Leon Battista ALBERTI. Della pittura. Della statua. Edited by Raphael du Fresne. , 62 pp. Illustrated with engraved title-page vignettes, engraved portrait of Alberti, 9 engraved head- and tailpieces, 4 engraved initials and 16 in-text engravings. Folio, 383 x 270 mm, bound in contemporary French calf, red morocco spine label stamped in gilt. [Paris: Langlois, 1651].
Ad 1: First Edition of "The most important document in the whole history of art" (Kenneth Clark). Although abbreviated, "the history of the influence of Leonardo's theory of art begins officially with the appearance of this publication" (Pedretti I, p. 14). Leonardo's writings on painting, among the most remarkable from any era, were never edited by Leonardo himself into a single coherent book.
The above volume is critical to the reconstruction of his definitive statement on the subject. This first edition was the outcome of the scholarship in Rome of Cardinal Barberini and his secretary Cassiano dal Pozzo, whose project began in 1640 but did not result in any publication.

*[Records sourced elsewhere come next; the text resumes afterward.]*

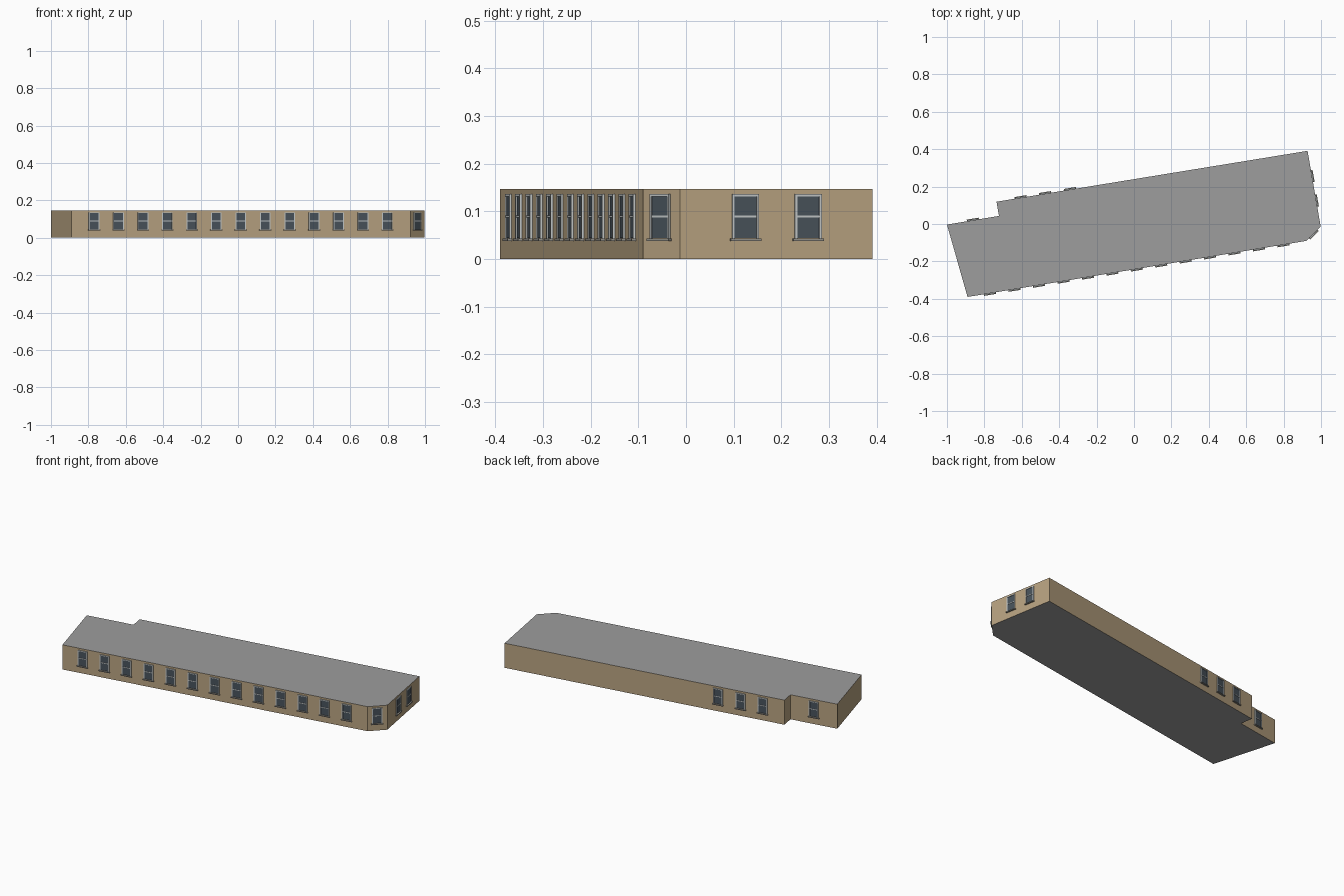
import bpy, bmesh, math
from mathutils import Vector, Matrix

if "Cube" in bpy.data.objects:
    bpy.data.objects.remove(bpy.data.objects["Cube"])

H = 0.147

def material(name, rgb):
    m = bpy.data.materials.new(name)
    m.diffuse_color = (*rgb, 1)
    m.use_nodes = True
    m.node_tree.nodes["Principled BSDF"].inputs["Base Color"].default_value = m.diffuse_color
    return m

WALL = material("tan wall", (0.48, 0.365, 0.22))
ROOF = material("grey roof", (0.34, 0.34, 0.34))
GLASS = material("dark glass", (0.065, 0.085, 0.105))
TRIM = material("pale trim", (0.55, 0.58, 0.58))
SILL = material("stone sill", (0.30, 0.29, 0.26))

# Footprint corners, counter-clockwise from the west tip
PTS = [(-1.0, -0.003), (-0.89, -0.39), (0.922, -0.09), (0.998, -0.013), (0.928, 0.391),
       (-0.22, 0.204), (-0.735, 0.119), (-0.722, 0.043)]

# Building shell: walls with a flat roof and base
bm = bmesh.new()
base = bm.faces.new([bm.verts.new((x, y, 0)) for x, y in PTS])
top = bmesh.ops.extrude_face_region(bm, geom=[base])["geom"]
bmesh.ops.translate(bm, vec=(0, 0, H), verts=[v for v in top if isinstance(v, bmesh.types.BMVert)])
bmesh.ops.recalc_face_normals(bm, faces=bm.faces)
for f in bm.faces:
    f.material_index = 1 if abs(f.normal.z) > 0.5 else 0
mesh = bpy.data.meshes.new("building_shell")
bm.to_mesh(mesh)
bm.free()
mesh.materials.append(WALL)
mesh.materials.append(ROOF)
bpy.context.collection.objects.link(bpy.data.objects.new("building_shell", mesh))

# Window parts: (centre along wall, centre z, width, height, depth, material slot)
W, Z0, Z1 = 0.057, 0.042, 0.136
ZM, T = (Z0 + Z1) / 2, 0.005
PARTS = [
    (0, ZM, W - T, Z1 - Z0 - T, 0.002, 0),             # glass
    (-(W - T) / 2, ZM, T, Z1 - Z0, 0.005, 1),          # left jamb
    ((W - T) / 2, ZM, T, Z1 - Z0, 0.005, 1),           # right jamb
    (0, Z1 - T / 2, W - 2 * T, T, 0.005, 1),           # head
    (0, ZM, W - 2 * T, 0.004, 0.004, 1),               # middle rail
    (0, 0.0405, 0.065, 0.005, 0.009, 2),               # sill
]
window = bmesh.new()
for u, z, w, h, d, slot in PTS and PARTS:
    made = bmesh.ops.create_cube(window, size=1, matrix=Matrix.Translation((u, -d / 2, z)) @ Matrix.Diagonal((w, d, h, 1)))
    for f in {f for v in made["verts"] for f in v.link_faces}:
        f.material_index = slot
window_mesh = bpy.data.meshes.new("window")
window.to_mesh(window_mesh)
window.free()
for m in (GLASS, TRIM, SILL):
    window_mesh.materials.append(m)

def windows(name, a, b, fractions):
    """Place windows along the wall running from corner a to corner b."""
    a, b = Vector(PTS[a]), Vector(PTS[b])
    angle = math.atan2(b.y - a.y, b.x - a.x)
    for i, t in enumerate(fractions):
        ob = bpy.data.objects.new(f"{name}_window_{i + 1}", window_mesh)
        ob.location = (*a.lerp(b, t), 0)
        ob.rotation_euler.z = angle
        bpy.context.collection.objects.link(ob)

windows("front", 1, 2, [(0.12 + 0.1307 * i) / 1.812 for i in range(13)])
windows("corner", 2, 3, [0.48])
windows("east", 3, 4, [0.34, 0.665])
windows("back", 5, 6, [0.235, 0.495, 0.75])
windows("annex", 7, 0, [0.5])
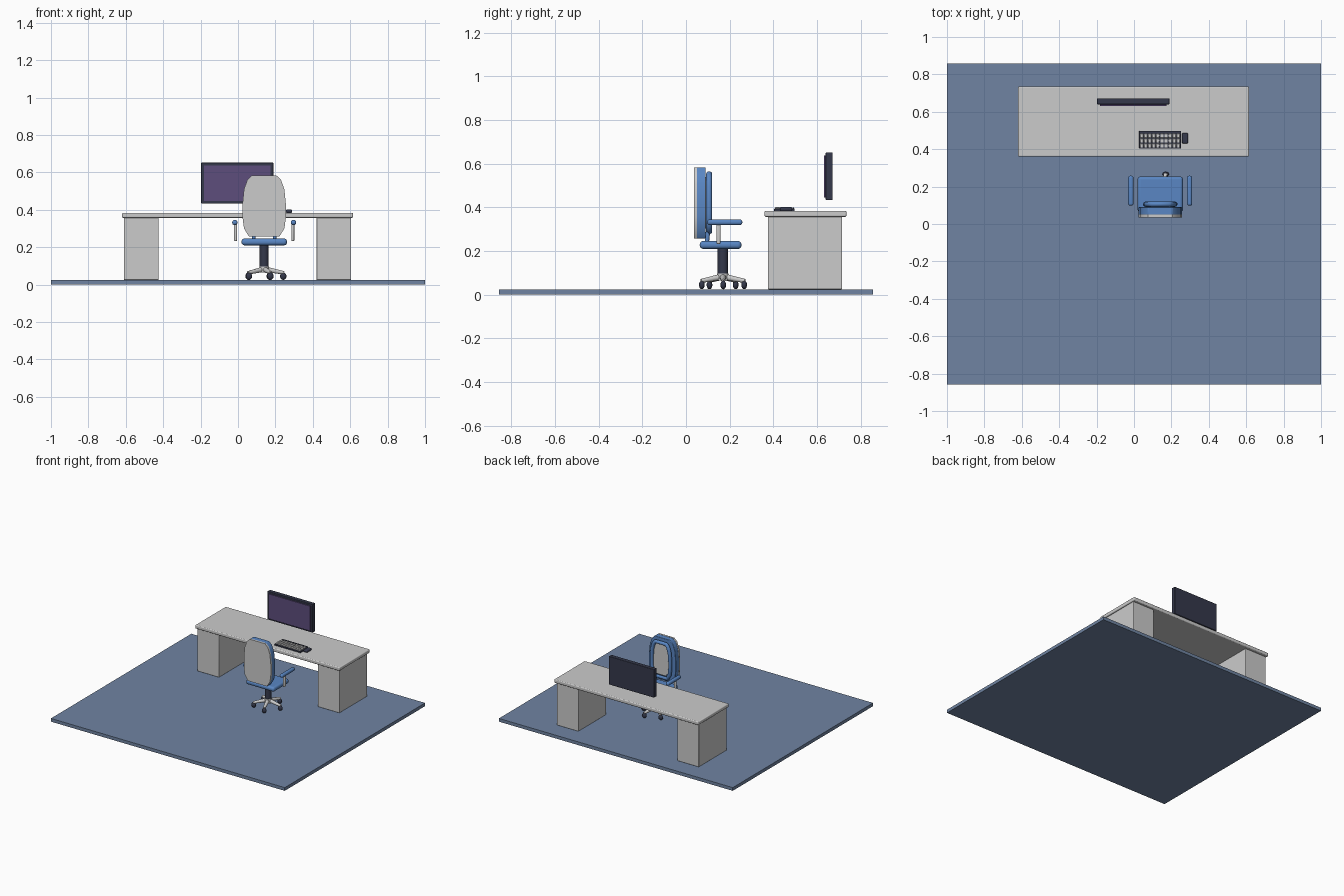
import bpy, math
from mathutils import Vector

if "Cube" in bpy.data.objects:
    bpy.data.objects.remove(bpy.data.objects["Cube"])


def material(name, r, g, b):
    m = bpy.data.materials.new(name)
    m.diffuse_color = (r, g, b, 1)
    m.use_nodes = True
    m.node_tree.nodes["Principled BSDF"].inputs["Base Color"].default_value = m.diffuse_color
    return m


FLOOR = material("floor_blue", 0.16, 0.23, 0.36)
BLUE = material("chair_blue", 0.10, 0.24, 0.55)
DARK = material("dark_plastic", 0.035, 0.04, 0.07)
PURPLE = material("screen_purple", 0.11, 0.075, 0.20)


def finish(ob, name, mat=None, bevel=0, segments=3, smooth=True):
    ob.name = name
    if mat:
        ob.data.materials.append(mat)
    bpy.ops.object.select_all(action='DESELECT')
    ob.select_set(True)
    bpy.context.view_layer.objects.active = ob
    if smooth:
        bpy.ops.object.shade_smooth_by_angle(angle=math.radians(35))
    if bevel:
        b = ob.modifiers.new("bevel", 'BEVEL')
        b.width, b.segments = bevel, segments
    return ob


def box(name, x, y, z, mat=None, bevel=0, segments=3):
    lo, hi = Vector((x[0], y[0], z[0])), Vector((x[1], y[1], z[1]))
    bpy.ops.mesh.primitive_cube_add(size=1, location=(lo + hi) / 2)
    ob = bpy.context.object
    ob.scale = hi - lo
    bpy.ops.object.transform_apply(location=False, rotation=False, scale=True)
    return finish(ob, name, mat, bevel, segments)


def rod(name, a, b, r1, r2, mat=None, sides=20):
    a, b = Vector(a), Vector(b)
    bpy.ops.mesh.primitive_cone_add(vertices=sides, radius1=r1, radius2=r2,
                                    depth=(b - a).length, location=(a + b) / 2)
    ob = bpy.context.object
    ob.rotation_euler = (b - a).to_track_quat('Z', 'Y').to_euler()
    return finish(ob, name, mat)


def ball(name, loc, size, mat, turn=0):
    bpy.ops.mesh.primitive_uv_sphere_add(segments=20, ring_count=12, radius=1, location=loc)
    ob = bpy.context.object
    ob.scale = size
    ob.rotation_euler.z = turn
    return finish(ob, name, mat)


def slab(name, half, y0, y1, mat=None, bevel=0):
    # mirrored half outline in x-z, extruded along y
    pts = [(CX + x, z) for x, z in half] + [(CX - x, z) for x, z in reversed(half)]
    n = len(pts)
    verts = [(x, y, z) for y in (y0, y1) for x, z in pts]
    faces = [tuple(range(n)), tuple(reversed(range(n, 2 * n)))]
    faces += [(i, i + n, (i + 1) % n + n, (i + 1) % n) for i in range(n)]
    me = bpy.data.meshes.new(name)
    me.from_pydata(verts, [], faces)
    ob = bpy.data.objects.new(name, me)
    bpy.context.collection.objects.link(ob)
    return finish(ob, name, mat, bevel)


# floor
box("floor", (-1, 1), (-0.857, 0.857), (0, 0.025), FLOOR)

# desk
box("desk_top", (-0.62, 0.615), (0.36, 0.735), (0.357, 0.384), None, 0.006)
box("left_pedestal", (-0.61, -0.425), (0.375, 0.715), (0.025, 0.358), None, 0.003)
box("right_pedestal", (0.42, 0.605), (0.375, 0.715), (0.025, 0.358), None, 0.003)

# monitor
box("monitor_body", (-0.197, 0.19), (0.64, 0.672), (0.433, 0.652), DARK, 0.004)
box("monitor_screen", (-0.182, 0.175), (0.632, 0.642), (0.446, 0.638), PURPLE)

# keyboard with rows of keys
box("keyboard_base", (0.028, 0.252), (0.404, 0.498), (0.383, 0.394), DARK, 0.002)
COLS, ROWS = 10, 3
for r in range(ROWS):
    for c in range(COLS):
        x, y = 0.032 + c * 0.0217, 0.408 + r * 0.0265
        box("key", (x, x + 0.018), (y, y + 0.022), (0.393, 0.401), None, 0.002, 1)
box("function_key_row", (0.032, 0.248), (0.489, 0.495), (0.393, 0.4), DARK)
box("mouse", (0.257, 0.29), (0.43, 0.487), (0.383, 0.402), DARK, 0.007)

# chair base
CX, CY = 0.14, 0.169
rod("chair_column", (CX, CY, 0.085), (CX, CY, 0.215), 0.024, 0.024, DARK, 24)
rod("base_hub", (CX, CY, 0.065), (CX, CY, 0.098), 0.028, 0.026)
for i in range(5):
    a = math.radians(73 + 72 * i)
    dx, dy = math.cos(a), math.sin(a)
    rod("base_leg", (CX, CY, 0.083), (CX + 0.106 * dx, CY + 0.106 * dy, 0.063), 0.015, 0.009)
    x, y = CX + 0.102 * dx, CY + 0.102 * dy
    ball("caster", (x, y, 0.045), (0.017, 0.013, 0.020), DARK)

# seat and arms
box("seat", (0.019, 0.262), (0.063, 0.254), (0.21, 0.246), BLUE, 0.016, 5)
for side in (-1, 1):
    x = CX + side * 0.157
    box("arm_pad", (x - 0.014, x + 0.014), (0.098, 0.258), (0.319, 0.345), BLUE, 0.011, 4)
    px = CX + side * 0.153
    box("arm_post", (px - 0.008, px + 0.008), (0.14, 0.158), (0.232, 0.325), None, 0.006)

# backrest: grey rear cover, blue shell, inner cushion and tube frame
HALF = [(0.082, 0.258), (0.108, 0.3), (0.116, 0.36), (0.116, 0.43),
        (0.108, 0.51), (0.09, 0.56), (0.065, 0.584)]
slab("back_cover", HALF, 0.036, 0.05)
slab("back_shell", HALF, 0.049, 0.09, BLUE, 0.004)


def inset(k):
    return [(x * k, 0.422 + (z - 0.422) * (k + 0.13)) for x, z in HALF]


slab("back_cushion", inset(0.6), 0.088, 0.103, None, 0.004)

curve = bpy.data.curves.new("back_frame", 'CURVE')
curve.dimensions = '3D'
curve.bevel_depth, curve.bevel_resolution = 0.014, 3
half = inset(0.68)
loop = [(CX + x, z) for x, z in half] + [(CX - x, z) for x, z in reversed(half)]
spline = curve.splines.new('POLY')
spline.points.add(len(loop) - 1)
spline.use_cyclic_u = True
for p, (x, z) in zip(spline.points, loop):
    p.co = (x, 0.106, z, 1)
frame = bpy.data.objects.new("back_frame", curve)
bpy.context.collection.objects.link(frame)
curve.materials.append(BLUE)

# posts joining the frame to the seat
for side in (-1, 1):
    x = CX + side * 0.056
    rod("back_post", (x, 0.095, 0.235), (x, 0.104, 0.32), 0.010, 0.010, BLUE)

The work is illustrated throughout with reproductions of Leonardo's drawings (now lost, but preserved in MS copies originally made by Francesco Melzi). "For reasons unknown Leonardo's Trattato was not published in the sixteenth century. When Melzi died in or about 1570, his compilation was no longer in his hands. At that time MS copies of an abridged version of his compilation were circulating in Italy, and it was one of them that was published in Paris in 1651" (Pedretti). Another important feature of this first edition is that diagrams and engraved vignettes were executed after Nicolas Poussin, including a series of anatomical studies and male nudes.
The above volume is the only printed book bearing Leonardo's name until the end of the nineteenth-century. It remains a key source of Leonardo's writings on per-spective, proportion, colour, light and shadow. The editor of this edition, Raphael Trichet du Fresne, added to his biography of Leonardo a list of 35 books on art; this has been described as "one of the earliest, if not the earliest, art bibliography" (Steinitz).
Ad 2: First appearance in print of Leon Battista Alberti's "Della Statua," also containing the important biography of him, for which see Pierre Jodogne, "La Vita di Leon Battista Alberti écrite par Raphaël Trichet du Fresne (1651)" in: Studi di storia della civiltà letteraria francese: Mélanges offerts à Lionello Sozzi (Paris, 1996), pp. 383-419.
This volume also features a new edition of Alberti's "Della Pittura" as prepared by Du Fresne. "Leonardo's Trattato della pittura is greatly indebted to Alberti" (PMM). Joints restored, some light spotting throughout, several leaves with staining and toning, some worming in the lower gutter, some brown pencil markings, old repair on leaf 4 of Della pittura, overall, a good copy of this rare book.
Kate Trauman Steinitz, Leonardo da Vinci's Trattato della Pittura / Treatise on Painting: A Bibliography of the Printed Editions 1651-1956 (Copenhagen: Munksgaard, 1958) no. 1 (pp. 145-150). Cicognara 232. Gamba 1164. See also PMM 28.
Item nr. 166960